Reliability must be increased. This will be done by protecting against peering interruptions and congestion and by checking configuration changes. Performance must also be increased. This includes support for streaming audio and video services by actively reducing jitter and queue delays. Additional factors such as cost, security, availability, and regulatory and business policies also need to be addressed.
Furthermore, there will be a need to orchestrate cable transport for 5G implementations. 5G networks will distribute many network features in a distributed way. Strict needs regarding scaling and fault tolerance will make these implementations more complex than typical implementations of enterprise applications. Orchestrating cloud networking features, such as virtual networking, virtual networking, peering, virtual WAN, and private endpoints, all while meeting performance and policy constraints (business and legislation), represents a new challenge.
Makes Azure WAN great for 5G traffic
For many years, Microsoft researchers and engineers have been working on a hybrid-global traffic orchestra for routing network packets across the Azures WAN. Our orchestrator takes control away from classic internet protocols and instead shifts control to software that we build and control for 5G traffic. We place 5G streams that require high performance on low latency, high bandwidth paths to and from the Internet. Network streams that are cost sensitive are routed through cheaper paths instead.

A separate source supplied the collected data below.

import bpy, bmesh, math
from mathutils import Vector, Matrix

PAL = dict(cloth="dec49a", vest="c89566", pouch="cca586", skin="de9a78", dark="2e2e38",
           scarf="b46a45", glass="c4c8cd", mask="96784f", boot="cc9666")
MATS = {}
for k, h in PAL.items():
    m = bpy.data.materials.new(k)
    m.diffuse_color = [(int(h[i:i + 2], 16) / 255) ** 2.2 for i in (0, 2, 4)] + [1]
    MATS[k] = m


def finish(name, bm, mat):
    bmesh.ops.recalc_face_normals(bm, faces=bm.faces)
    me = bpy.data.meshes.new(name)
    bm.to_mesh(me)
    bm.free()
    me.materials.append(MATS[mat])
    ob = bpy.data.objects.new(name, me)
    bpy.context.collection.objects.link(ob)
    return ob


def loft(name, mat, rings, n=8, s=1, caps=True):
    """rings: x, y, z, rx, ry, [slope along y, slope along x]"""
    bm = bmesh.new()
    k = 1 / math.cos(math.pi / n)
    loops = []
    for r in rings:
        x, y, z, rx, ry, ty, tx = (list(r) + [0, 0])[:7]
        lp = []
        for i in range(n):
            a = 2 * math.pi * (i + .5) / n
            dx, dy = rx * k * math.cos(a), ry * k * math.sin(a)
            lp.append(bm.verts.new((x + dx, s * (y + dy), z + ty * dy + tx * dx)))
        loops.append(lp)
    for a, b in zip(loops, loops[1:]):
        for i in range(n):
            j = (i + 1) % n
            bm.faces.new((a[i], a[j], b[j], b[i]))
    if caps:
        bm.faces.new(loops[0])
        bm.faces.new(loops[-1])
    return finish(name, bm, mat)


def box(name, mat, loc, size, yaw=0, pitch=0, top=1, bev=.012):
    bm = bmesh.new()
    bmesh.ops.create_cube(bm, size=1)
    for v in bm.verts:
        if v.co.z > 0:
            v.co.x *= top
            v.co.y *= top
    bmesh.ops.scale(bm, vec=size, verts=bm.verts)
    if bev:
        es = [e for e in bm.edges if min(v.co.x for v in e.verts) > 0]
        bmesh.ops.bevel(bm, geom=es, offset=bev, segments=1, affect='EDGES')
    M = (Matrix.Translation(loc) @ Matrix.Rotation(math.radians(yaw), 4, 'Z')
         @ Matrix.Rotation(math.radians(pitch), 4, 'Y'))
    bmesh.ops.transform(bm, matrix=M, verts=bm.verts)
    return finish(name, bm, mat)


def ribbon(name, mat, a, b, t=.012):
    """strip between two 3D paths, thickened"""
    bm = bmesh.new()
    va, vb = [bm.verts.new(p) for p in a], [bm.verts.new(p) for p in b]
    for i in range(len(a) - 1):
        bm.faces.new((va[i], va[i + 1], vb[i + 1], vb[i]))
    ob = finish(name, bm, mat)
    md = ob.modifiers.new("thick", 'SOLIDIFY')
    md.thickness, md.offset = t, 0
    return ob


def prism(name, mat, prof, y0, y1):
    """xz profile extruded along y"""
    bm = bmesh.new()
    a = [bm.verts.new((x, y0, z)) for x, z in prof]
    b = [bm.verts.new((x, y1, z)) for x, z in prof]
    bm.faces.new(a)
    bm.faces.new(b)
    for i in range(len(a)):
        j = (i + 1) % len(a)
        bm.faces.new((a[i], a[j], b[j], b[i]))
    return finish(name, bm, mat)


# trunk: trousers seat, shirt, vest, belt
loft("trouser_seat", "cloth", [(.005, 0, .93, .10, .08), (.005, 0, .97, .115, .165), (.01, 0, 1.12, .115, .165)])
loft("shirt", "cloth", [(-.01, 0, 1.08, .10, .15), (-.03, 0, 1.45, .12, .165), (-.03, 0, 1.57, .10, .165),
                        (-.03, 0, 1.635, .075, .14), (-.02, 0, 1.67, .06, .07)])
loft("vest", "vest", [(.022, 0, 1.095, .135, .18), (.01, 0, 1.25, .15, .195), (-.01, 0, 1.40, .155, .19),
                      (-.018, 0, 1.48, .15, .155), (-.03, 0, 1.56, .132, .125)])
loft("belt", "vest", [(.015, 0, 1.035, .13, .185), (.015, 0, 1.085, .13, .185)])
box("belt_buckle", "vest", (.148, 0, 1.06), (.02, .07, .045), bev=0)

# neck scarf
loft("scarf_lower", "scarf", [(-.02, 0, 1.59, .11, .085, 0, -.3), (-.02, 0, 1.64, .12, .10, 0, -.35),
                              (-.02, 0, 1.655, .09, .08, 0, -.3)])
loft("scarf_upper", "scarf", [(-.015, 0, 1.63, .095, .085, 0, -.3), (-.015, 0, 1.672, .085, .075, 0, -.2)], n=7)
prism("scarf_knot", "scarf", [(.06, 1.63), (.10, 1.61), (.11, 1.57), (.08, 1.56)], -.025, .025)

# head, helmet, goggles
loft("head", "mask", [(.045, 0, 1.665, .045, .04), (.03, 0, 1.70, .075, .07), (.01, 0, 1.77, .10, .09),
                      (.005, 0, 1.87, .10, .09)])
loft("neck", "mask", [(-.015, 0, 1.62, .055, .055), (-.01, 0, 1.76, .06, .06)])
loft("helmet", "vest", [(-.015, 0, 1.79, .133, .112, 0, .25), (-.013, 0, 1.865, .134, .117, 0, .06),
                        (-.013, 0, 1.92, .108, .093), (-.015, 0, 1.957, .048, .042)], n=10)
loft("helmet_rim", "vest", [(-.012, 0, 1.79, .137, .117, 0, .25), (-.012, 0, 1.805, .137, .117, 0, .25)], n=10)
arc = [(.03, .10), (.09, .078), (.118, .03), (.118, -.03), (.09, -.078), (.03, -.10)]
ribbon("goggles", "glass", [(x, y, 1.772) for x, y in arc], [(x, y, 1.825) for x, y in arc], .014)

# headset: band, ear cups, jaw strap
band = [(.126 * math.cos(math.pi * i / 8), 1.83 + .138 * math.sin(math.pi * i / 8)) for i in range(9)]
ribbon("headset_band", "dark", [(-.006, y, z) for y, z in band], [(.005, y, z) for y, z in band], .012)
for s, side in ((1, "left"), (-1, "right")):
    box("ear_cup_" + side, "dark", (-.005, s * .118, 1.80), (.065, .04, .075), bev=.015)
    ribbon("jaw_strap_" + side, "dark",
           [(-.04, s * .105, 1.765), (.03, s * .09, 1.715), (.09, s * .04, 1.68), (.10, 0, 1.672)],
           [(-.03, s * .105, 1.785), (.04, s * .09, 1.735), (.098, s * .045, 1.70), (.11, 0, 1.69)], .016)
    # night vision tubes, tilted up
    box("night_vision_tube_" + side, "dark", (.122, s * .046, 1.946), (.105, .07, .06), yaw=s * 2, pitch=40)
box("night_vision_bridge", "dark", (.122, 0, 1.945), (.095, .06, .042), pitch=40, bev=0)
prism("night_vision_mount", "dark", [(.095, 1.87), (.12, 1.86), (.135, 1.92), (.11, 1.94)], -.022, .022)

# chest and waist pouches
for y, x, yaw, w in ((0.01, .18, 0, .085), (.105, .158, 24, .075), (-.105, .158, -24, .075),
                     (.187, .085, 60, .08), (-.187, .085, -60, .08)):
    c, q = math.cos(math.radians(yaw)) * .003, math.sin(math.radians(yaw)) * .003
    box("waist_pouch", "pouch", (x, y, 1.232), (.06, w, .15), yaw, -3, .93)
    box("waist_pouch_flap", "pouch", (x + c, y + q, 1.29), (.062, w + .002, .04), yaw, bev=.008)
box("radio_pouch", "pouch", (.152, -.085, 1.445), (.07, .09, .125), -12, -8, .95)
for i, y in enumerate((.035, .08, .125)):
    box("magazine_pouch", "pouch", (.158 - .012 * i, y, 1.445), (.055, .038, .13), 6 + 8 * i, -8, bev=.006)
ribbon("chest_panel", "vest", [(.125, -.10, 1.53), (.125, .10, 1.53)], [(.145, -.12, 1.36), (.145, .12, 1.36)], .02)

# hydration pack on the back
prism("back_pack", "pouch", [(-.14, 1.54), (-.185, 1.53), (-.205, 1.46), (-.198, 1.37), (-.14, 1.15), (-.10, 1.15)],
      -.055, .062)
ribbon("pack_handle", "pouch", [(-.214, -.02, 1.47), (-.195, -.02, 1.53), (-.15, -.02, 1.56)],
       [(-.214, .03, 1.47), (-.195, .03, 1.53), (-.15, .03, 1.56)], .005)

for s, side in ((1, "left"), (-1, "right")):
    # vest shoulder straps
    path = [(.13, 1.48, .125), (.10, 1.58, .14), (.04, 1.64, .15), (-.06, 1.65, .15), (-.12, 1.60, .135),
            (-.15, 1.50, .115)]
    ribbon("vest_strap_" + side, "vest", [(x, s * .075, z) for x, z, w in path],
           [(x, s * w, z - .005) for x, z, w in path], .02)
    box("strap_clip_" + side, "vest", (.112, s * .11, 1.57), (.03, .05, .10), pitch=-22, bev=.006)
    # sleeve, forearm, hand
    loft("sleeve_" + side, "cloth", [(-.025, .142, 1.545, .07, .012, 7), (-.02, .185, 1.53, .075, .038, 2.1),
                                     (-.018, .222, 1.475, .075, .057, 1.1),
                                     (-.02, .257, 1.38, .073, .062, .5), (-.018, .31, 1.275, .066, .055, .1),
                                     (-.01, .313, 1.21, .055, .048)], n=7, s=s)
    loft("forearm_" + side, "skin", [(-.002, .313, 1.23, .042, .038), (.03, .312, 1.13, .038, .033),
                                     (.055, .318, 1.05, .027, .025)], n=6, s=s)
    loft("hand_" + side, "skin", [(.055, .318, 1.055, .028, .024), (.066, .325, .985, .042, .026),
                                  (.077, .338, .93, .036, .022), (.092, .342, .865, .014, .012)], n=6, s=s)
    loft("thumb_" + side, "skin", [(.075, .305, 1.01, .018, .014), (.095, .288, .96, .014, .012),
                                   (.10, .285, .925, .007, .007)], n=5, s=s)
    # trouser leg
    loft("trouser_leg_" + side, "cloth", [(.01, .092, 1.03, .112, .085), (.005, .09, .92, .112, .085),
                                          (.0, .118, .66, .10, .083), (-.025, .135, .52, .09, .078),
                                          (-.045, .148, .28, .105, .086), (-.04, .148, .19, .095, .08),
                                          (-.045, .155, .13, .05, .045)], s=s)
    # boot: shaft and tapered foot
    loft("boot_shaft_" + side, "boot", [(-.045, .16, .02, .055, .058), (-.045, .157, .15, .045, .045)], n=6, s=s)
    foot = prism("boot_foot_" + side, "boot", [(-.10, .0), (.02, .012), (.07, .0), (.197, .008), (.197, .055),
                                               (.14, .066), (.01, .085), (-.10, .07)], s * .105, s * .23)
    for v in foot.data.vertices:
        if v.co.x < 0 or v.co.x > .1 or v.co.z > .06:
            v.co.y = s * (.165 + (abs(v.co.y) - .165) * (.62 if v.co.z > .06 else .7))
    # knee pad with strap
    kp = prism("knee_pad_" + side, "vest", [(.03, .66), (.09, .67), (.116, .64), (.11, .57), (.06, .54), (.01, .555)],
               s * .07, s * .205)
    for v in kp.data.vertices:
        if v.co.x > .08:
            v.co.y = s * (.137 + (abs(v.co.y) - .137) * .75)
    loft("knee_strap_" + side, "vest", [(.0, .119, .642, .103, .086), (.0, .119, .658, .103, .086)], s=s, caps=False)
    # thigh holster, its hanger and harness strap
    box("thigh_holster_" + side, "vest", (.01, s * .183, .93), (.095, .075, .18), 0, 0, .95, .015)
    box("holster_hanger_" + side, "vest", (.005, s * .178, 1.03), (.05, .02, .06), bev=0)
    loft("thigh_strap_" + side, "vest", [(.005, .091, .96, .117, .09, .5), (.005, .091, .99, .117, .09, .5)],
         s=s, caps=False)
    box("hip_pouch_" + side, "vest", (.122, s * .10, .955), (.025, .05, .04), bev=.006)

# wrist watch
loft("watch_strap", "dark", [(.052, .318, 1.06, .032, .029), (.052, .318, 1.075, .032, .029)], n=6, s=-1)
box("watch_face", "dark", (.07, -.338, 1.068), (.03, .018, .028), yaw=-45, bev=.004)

In fact, we have developed a fast forwarding mechanism to build a 5G overlay on our existing WAN, thereby supporting a range of 5G network disks with different wired transport characteristics, while avoiding interference with the operation of the underlying enterprise cloud. network.
We have also expanded our state-of-the-art network verification capability to cover complex network topologies by modeling Virtual WAN, Virtual Networks and other network function virtualizations (NFVs) as well as modeling accessibility using formal methods. Using fast resolvers, we can check availability limitations on customer topologies, at the time of implementation, or during configuration changes.
We have used machine learning to predict the impact of peering link interruptions and congestion reduction strategies and use the data to improve the availability of the WAN peering surface area.
Our expertise in optimization algorithms has ultimately proven to reduce cloud networking costs. Techniques like these will be invaluable when cutting 5G paths on the surface that are cost effective but still meet the performance needs of each network disk.
Figure 2: 5G WAN technical architecture. This is how we imagine the various technical components to be assembled to serve 5G operators.
The significant advantage for operators
To repeat, Microsoft is heavily invested in operating a well-managed, always-available global network. We have incorporated several cutting-edge technologies, including scalable optimization, formal verification of routing policies, machine learning and AI. We imagine that operators can not only use our WAN to transfer low latency 5G packets, but also take advantage of multiple network services such as DDoS protection, firewalls, traffic accelerators, connection analysis, load balancers and speed limiters, many of which we use for to run existing Azure network loads.
At Microsoft, we bring the full power of research and engineering leadership into our network and quickly integrate innovation and new features to deliver reliable, low latency and low-cost service. In turn, this effort will open up the significant potential for next-generation services and applications as envisioned by society at large. It is no understatement to say that collaboration between operators and Azure is the key to unleashing the true power of 5G.
These are just some of the challenges we face and their solutions. To learn more about our Azure for Operators strategy, see the Azure for Operators e-book and contact us.